On through the night it blew, keeping up the 40 kts. However we slept much better now the worries of Emerald falling over had passed and the cooler temperatures much more pleasant for sleeping. The lie in next morning snuggled and cosy under the duvet was wonderful.
By Saturday morning the winds had eased back below 30kt and the anchorage looked much more friendly. Still uncomfortable but the boats weren’t doing their violent pitching anymore. Yesterday’s squalls had blown away but the sky remained grey and it was still a relatively chilly 20c. When your body has been trying to get used to 30c plus, 20c is a bit of a shock.
It was still too windy for painting the last coat of antifoul without painting everything else around us (plus being blown off the staging didn’t appeal) so it was another welcome day of rest.
By Sunday the wind had eased back to 10 to 15 knots and with still lower temperatures it made for a much more comfortable day to paint the last coat of antifoul on. By mid afternoon we were finished, Emerald’s hull a gleaming signal red, the staging cleared away and the big tidy up begun.
Now For the Moment of Truth – Had we Fixed the Leaks?
Monday night we spent in the slings so that the patches under the blocks could be antifouled and at 8am the next morning the travel lift was trundling Emerald over to the slip and gently lowering her into the water. We were left for 10 minutes floating but still supported by the slings whilst we made the leak checks. The rudder stock was dry, even with a few turns on the helm that all seemed good. The prop shaft was dry too, but we would only get to test that fully when under way.
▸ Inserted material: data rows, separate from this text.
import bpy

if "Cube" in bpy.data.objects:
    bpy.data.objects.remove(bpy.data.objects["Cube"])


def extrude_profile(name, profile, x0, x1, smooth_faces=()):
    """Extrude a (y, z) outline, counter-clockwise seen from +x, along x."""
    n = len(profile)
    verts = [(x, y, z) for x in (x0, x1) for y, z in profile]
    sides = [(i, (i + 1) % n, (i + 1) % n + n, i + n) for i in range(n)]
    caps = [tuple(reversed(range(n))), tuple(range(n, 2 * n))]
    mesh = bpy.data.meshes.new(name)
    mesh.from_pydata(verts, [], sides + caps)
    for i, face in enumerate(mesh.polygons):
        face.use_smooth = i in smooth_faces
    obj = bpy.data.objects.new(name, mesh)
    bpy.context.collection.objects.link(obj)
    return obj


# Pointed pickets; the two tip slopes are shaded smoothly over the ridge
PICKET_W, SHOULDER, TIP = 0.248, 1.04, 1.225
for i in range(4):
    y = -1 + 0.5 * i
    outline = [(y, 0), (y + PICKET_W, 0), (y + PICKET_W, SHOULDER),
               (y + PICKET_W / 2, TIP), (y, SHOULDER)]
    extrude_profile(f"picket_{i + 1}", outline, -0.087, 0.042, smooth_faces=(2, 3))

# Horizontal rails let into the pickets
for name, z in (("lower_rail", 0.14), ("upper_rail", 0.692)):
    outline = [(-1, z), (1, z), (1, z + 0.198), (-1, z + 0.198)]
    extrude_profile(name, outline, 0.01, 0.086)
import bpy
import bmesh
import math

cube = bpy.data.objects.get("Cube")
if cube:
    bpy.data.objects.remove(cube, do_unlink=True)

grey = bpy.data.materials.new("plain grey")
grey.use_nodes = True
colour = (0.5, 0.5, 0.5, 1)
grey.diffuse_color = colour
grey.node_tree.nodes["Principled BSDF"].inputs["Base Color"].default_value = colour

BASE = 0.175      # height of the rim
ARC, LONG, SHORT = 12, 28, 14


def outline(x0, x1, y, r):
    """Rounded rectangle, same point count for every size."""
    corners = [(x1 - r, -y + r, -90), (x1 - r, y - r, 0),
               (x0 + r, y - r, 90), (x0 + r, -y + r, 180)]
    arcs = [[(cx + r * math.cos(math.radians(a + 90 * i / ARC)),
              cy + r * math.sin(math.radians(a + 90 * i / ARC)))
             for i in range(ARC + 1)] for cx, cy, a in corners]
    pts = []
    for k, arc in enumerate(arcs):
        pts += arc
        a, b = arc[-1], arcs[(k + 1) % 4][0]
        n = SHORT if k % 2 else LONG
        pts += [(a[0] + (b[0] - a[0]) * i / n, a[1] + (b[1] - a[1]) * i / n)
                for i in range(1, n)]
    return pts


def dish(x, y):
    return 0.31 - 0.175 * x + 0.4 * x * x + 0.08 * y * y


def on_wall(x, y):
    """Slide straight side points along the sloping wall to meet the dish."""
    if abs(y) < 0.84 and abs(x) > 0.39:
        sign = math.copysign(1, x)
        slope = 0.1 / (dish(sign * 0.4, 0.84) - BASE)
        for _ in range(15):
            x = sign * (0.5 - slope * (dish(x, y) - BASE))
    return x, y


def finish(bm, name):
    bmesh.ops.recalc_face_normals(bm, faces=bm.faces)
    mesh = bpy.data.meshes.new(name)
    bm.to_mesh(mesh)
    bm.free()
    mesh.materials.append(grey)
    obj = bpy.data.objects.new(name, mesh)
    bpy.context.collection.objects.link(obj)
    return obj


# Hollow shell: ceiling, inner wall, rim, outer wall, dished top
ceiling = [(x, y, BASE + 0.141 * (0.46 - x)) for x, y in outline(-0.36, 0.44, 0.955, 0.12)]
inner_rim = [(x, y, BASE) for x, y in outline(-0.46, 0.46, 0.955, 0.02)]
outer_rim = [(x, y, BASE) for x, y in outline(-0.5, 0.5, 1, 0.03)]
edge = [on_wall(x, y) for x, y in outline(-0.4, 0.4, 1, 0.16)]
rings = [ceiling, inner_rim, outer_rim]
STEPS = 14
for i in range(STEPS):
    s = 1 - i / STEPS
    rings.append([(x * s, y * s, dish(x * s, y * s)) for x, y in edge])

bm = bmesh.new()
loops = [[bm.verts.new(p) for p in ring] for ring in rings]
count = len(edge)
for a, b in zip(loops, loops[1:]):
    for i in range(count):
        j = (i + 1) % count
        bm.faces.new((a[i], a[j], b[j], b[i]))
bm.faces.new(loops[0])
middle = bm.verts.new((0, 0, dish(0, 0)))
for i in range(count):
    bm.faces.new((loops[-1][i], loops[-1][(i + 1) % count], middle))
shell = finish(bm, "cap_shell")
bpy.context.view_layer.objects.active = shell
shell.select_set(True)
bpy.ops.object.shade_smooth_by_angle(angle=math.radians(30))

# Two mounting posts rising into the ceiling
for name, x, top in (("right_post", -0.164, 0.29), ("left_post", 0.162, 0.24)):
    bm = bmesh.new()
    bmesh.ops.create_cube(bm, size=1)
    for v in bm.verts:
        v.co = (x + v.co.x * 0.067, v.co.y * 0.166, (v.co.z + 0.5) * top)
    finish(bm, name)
The slings were lowered and it was time to leave. We tentatively edged our way out, the yards guys pulling us until we’d cleared the slings. The depth gauge was showing only 10cms of water under the keel – we didn’t want to prang our shiney new paint! Once clear of the lift we gently motored away for a lap around the anchorage whilst making regular checks on Bob, the new PSS shaft seal.
Without counting our chickens too soon and all that, we are pleased to report Emerald has a dry bilge and two very relieved and happy crew.
We were lifted out and stored ashore at the Vinici Boatyard on the west shore of Murter town. It is very much a do it yourself kind of yard but that suited our needs and our pocket. There is even a little bar for when the only thing that will solve a problem is a cold beer. A basic shower and toilets were available. A little English is spoken by some of the staff and along with the help from our neighbours we were able to find all the parts and expertise we needed.
We were pleased to be able to find everything we needed within walking distance. There are several chandler shops:
- Magdd in Murter, up behind the post office. A general chandlers store, we bought paint supplies from here.
- Dodic on the way to Betina had an engineering workshop and a small chandlers where we bought new packing for the rudder stock.
- Hramina Marina has a chandlers shop too.
- 3Colori close to Betina Marina had very good supplies for painting and repairs including epoxy, primers and antifoul and all the other bits and bobs needed for painting.
We found prices to be very reasonable; for example the Hempel paint was €35 cheaper per 2.5l tin than from online chandlers.
Murter itself was a nice town to be stuck in for a while, with plenty of bars, cafes and restaurants as well as an outdoor veggie market and several supermarkets. Plus lots of ice cream shops for when we needed cooling down.